This past weekend I was treated to a visit from my Dad. I always make a point of making a special meal for him and knowing how much he enjoys potatoes, I immediately thought of this recipe for scalloped potatoes with coconut milk and chilies that I found in my treasured and generously post-it-noted marked copy of 660 Curries by Raghavan Iyer. I've made several versions of scalloped potatoes in the past, but the idea of a spicy version was too much to resist. Indeed! This one received rave reviews from my dinner guests.
The only significant change I made was to add some sliced mushrooms to the dish. You will need to mix up some of this fiery red chili and vinegar paste (balchao masala) in preparation. Alternately, you could come up with your own fresh chili and spice paste, but I really think the balchao masala adds an essential kick. For a slightly thicker sauce, whisk a few teaspoons of unbleached white flour or chickpea flour into the coconut and masala paste.
Ironically, the first robin I spotted this season was hanging around just outside my kitchen window in the snow. As I paced back and forth, flipping through pages and pages of recipes, thinking of what to make when I didn't soak a whole grain and/or bean the night before, and too lazy and skeptical to step out into the wind to pick up some fresh produce, I conjured up the idea of a warming bowl of soup made with staples on hand — yes, mushrooms are a staple in my kitchen! — to go along with some ricotta cheese biscuits.
Fresh spice blends, pastes and sauces are an essential element in many Indian dishes. The longer I immerse myself into the art of Indian cooking, the more I find myself making my own preparations. A complexity is imparted to the food that simply cannot be recreated by using ready-made versions produced outside of the kitchen of the cook looking to add a unique touch. And for the most part, the effort involved is minimal.
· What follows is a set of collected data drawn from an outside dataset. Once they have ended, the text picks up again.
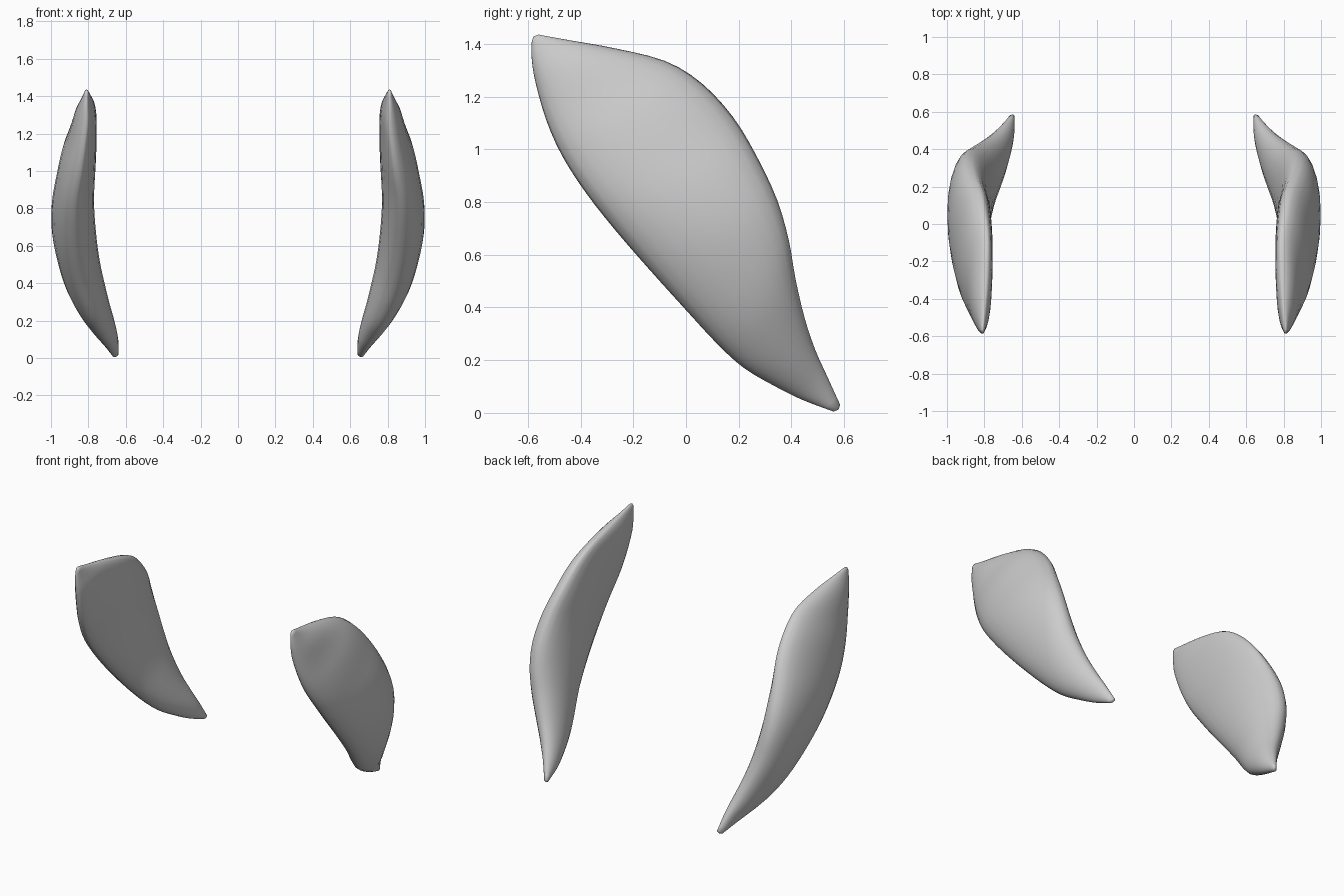
import bpy
import bmesh
import math
from mathutils import Vector

default_cube = bpy.data.objects.get("Cube")
if default_cube:
    bpy.data.objects.remove(default_cube, do_unlink=True)

# One flat grey for both shells
grey = bpy.data.materials.new("plain_grey")
grey.use_nodes = True
tone = (0.6, 0.6, 0.6, 1)
grey.diffuse_color = tone
grey.node_tree.nodes["Principled BSDF"].inputs["Base Color"].default_value = tone

# Cross-sections from the upper tip to the lower tip:
# front edge (x, y, z), back edge (x, y, z), outer x, inner x
stations = [
    (.81, -.585, 1.41, .81, -.56, 1.435, .82, .80),
    (.81, -.585, 1.34, .80, -.45, 1.415, .84, .785),
    (.81, -.57, 1.25, .79, -.28, 1.385, .87, .765),
    (.825, -.53, 1.11, .785, -.08, 1.335, .90, .76),
    (.845, -.47, .975, .80, .06, 1.25, .94, .76),
    (.87, -.38, .835, .825, .18, 1.12, .97, .765),
    (.875, -.27, .695, .86, .27, .97, .995, .77),
    (.87, -.14, .545, .88, .345, .81, .995, .76),
    (.845, 0, .39, .875, .39, .655, .965, .74),
    (.80, .12, .26, .84, .415, .51, .92, .71),
    (.76, .22, .17, .785, .45, .36, .855, .68),
    (.72, .33, .105, .73, .49, .24, .79, .655),
    (.685, .44, .05, .69, .535, .14, .725, .64),
    (.66, .56, .005, .65, .585, .03, .67, .64),
]


def interpolate(rows, steps):
    """Smooth in-between sections, passing through every given one."""
    padded = [rows[0]] + rows + [rows[-1]]
    result = []
    for i in range(len(rows) - 1):
        window = list(zip(*padded[i:i + 4]))
        for k in range(steps):
            t = k / steps
            result.append([
                b + t / 2 * (c - a + t * (2 * a - 5 * b + 4 * c - d
                                          + t * (3 * (b - c) + d - a)))
                for a, b, c, d in window])
    result.append(list(rows[-1]))
    return result


def section_ring(bm, row, segments):
    """Lens-shaped ring between the front edge and the back edge."""
    front, back = Vector(row[:3]), Vector(row[3:6])
    outer, inner = row[6:]
    middle = (front.x + back.x) / 2
    ring = []
    for k in range(segments):
        angle = math.tau * k / segments
        point = front.lerp(back, (1 - math.cos(angle)) / 2)
        bulge = outer - middle if math.sin(angle) > 0 else middle - inner
        point.x += bulge * math.sin(angle)
        ring.append(bm.verts.new(point))
    return ring


def build_shell(name, side, segments=24):
    bm = bmesh.new()
    rings = [section_ring(bm, row, segments) for row in interpolate(stations, 3)]
    for upper, lower in zip(rings, rings[1:]):
        for k in range(segments):
            n = (k + 1) % segments
            bm.faces.new((upper[k], upper[n], lower[n], lower[k]))
    # Rounded caps on the two tips
    for ring, beside in ((rings[0], rings[1]), (rings[-1], rings[-2])):
        centre = sum((v.co for v in ring), Vector()) / segments
        near = sum((v.co for v in beside), Vector()) / segments
        tip = bm.verts.new(centre + (centre - near).normalized() * 0.008)
        for k in range(segments):
            bm.faces.new((ring[k], ring[(k + 1) % segments], tip))
    # Mirror to the wanted side
    for vert in bm.verts:
        vert.co.x *= side
    bmesh.ops.recalc_face_normals(bm, faces=bm.faces)
    for face in bm.faces:
        face.smooth = True
    mesh = bpy.data.meshes.new(name)
    bm.to_mesh(mesh)
    bm.free()
    mesh.materials.append(grey)
    shell = bpy.data.objects.new(name, mesh)
    bpy.context.collection.objects.link(shell)
    return shell


build_shell("left_shell", 1)
build_shell("right_shell", -1)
This recipe does come with a warning. The spicier the better is my motto, but even I was gulping water and spooning some cooling yogurt into my mouth to ease the heat after tasting a scant 1/2 teaspoon of this pungent, fiery paste on its own. When incorporated into curries and their accompaniments, however, the heat is a necessary and sufficient condition. This potent paste has the advantage of lasting for a couple of weeks in the refrigerator, and can be stored in the freezer too.
After many attempts, I have finally perfected my popular cheesy scrambled eggs. The addition of ricotta, or heavy cream if you prefer, results in a nice fluffy batch.
Often in the past I have used yogurt in the beaten eggs but sometimes the results turned out a bit watery. I've experimented with various types of cheese for finishing the scrambled eggs, and found extra old Cheddar works well, as does asiago along with some grated Parmesan. This time I used paneer cheese, as I had some left over after making shredded paneer with tomatoes, chilies, mushrooms and chickpeas. This might be my favorite version to date. Filling enough to serve for dinner, and easy enough to prepare for a fairly quick breakfast, the only risk is the temptation to overindulge.
Rice is served more than a few times a week in my kitchen, and although I do enjoy plain basmati rice with some butter or some curried dal poured over top, I like to experiment with various flavor combinations. My latest preparation was inspired by Dakshin, a beautiful cookbook featuring some jewels from South India. Pongal is a dish consisting of rice, lentils and spices. Rather moist in consistency, it's balanced enough to be served as a meal by itself, perhaps with some flat breads, or you can serve it as part of a larger meal with another legume dish, and some vegetables.
Craving some silky paneer cheese, I came up with this spicy curry that includes some of my favorite textures and flavors — soft buttery chickpeas, tangy tomatoes, hot chilies and mushrooms. Truly a taste experience, it gets better with each bite. A colorful addition to any Indian meal, it could be served over steaming hot fresh cooked white rice for dinner, or as a side to compliment other vegetable and dal dishes. I served some of the leftovers with buttered toast for breakfast.